Start of RECORDS SUPPLIED
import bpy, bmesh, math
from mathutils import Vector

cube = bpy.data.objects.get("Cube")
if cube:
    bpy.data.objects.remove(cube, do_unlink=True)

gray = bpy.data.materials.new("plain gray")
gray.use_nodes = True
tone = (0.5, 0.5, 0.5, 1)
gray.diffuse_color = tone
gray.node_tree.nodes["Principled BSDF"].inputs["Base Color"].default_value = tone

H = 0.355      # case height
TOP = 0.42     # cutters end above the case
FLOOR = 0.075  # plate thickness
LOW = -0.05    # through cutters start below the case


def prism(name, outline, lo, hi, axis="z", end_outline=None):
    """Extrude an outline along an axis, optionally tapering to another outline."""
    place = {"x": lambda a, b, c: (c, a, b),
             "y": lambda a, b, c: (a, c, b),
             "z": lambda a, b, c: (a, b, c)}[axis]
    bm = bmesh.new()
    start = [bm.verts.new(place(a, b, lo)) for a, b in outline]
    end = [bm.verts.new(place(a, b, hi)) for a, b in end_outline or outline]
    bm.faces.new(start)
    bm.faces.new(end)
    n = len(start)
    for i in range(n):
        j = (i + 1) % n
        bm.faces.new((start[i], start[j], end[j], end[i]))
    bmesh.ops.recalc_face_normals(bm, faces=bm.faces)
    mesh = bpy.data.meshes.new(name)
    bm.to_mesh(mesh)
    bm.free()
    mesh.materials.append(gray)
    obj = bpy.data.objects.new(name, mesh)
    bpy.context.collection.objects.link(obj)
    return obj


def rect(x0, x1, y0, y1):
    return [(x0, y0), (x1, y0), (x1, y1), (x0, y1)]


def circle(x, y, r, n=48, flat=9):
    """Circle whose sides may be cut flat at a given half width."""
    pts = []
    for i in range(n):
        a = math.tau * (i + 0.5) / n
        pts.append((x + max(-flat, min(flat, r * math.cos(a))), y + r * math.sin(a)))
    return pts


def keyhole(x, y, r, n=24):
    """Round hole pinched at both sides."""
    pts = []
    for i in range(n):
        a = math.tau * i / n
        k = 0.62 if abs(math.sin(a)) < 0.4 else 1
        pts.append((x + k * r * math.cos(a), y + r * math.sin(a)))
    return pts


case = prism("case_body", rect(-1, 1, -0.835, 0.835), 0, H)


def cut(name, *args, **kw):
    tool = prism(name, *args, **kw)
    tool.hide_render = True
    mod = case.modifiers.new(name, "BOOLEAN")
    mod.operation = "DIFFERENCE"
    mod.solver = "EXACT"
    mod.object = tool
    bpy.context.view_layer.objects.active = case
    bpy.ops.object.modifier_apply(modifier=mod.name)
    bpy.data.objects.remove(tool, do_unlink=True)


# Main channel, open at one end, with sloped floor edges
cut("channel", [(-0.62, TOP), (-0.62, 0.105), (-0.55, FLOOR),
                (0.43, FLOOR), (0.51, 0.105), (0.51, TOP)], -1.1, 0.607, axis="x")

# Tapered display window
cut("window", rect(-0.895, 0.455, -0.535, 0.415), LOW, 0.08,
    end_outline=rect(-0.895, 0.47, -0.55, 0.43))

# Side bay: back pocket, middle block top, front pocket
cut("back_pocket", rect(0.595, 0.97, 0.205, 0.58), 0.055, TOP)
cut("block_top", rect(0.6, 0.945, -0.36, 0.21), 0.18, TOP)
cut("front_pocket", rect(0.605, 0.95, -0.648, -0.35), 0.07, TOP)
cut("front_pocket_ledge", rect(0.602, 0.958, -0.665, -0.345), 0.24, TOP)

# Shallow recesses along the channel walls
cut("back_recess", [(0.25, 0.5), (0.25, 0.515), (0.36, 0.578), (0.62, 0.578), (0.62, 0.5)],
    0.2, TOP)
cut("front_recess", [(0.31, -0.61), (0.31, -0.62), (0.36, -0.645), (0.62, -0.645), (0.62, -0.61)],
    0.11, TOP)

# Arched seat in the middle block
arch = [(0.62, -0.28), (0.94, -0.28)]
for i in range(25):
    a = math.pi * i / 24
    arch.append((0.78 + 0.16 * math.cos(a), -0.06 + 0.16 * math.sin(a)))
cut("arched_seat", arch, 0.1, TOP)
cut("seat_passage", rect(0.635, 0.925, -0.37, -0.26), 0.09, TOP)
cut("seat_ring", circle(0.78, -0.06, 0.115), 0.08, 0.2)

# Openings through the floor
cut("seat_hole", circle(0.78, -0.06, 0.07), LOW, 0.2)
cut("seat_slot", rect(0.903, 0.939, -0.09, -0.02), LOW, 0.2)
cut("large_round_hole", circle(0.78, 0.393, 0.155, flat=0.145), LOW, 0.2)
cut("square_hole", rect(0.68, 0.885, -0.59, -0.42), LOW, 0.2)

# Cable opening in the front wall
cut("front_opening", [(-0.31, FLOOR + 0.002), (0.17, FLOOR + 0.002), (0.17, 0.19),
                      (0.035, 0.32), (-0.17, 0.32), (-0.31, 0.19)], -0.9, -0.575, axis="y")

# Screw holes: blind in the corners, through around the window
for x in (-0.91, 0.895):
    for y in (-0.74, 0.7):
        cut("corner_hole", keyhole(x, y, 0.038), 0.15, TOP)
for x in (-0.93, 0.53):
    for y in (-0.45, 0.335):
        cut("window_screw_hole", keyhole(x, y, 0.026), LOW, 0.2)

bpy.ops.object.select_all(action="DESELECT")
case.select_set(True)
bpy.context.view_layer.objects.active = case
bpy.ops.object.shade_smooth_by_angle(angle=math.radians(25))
End of RECORDS SUPPLIED
WHAT THE TASK REQUIRES. From the listing above, work out the number of lines that contain "context" and give only that.

SOLUTION TO THIS TASK. 3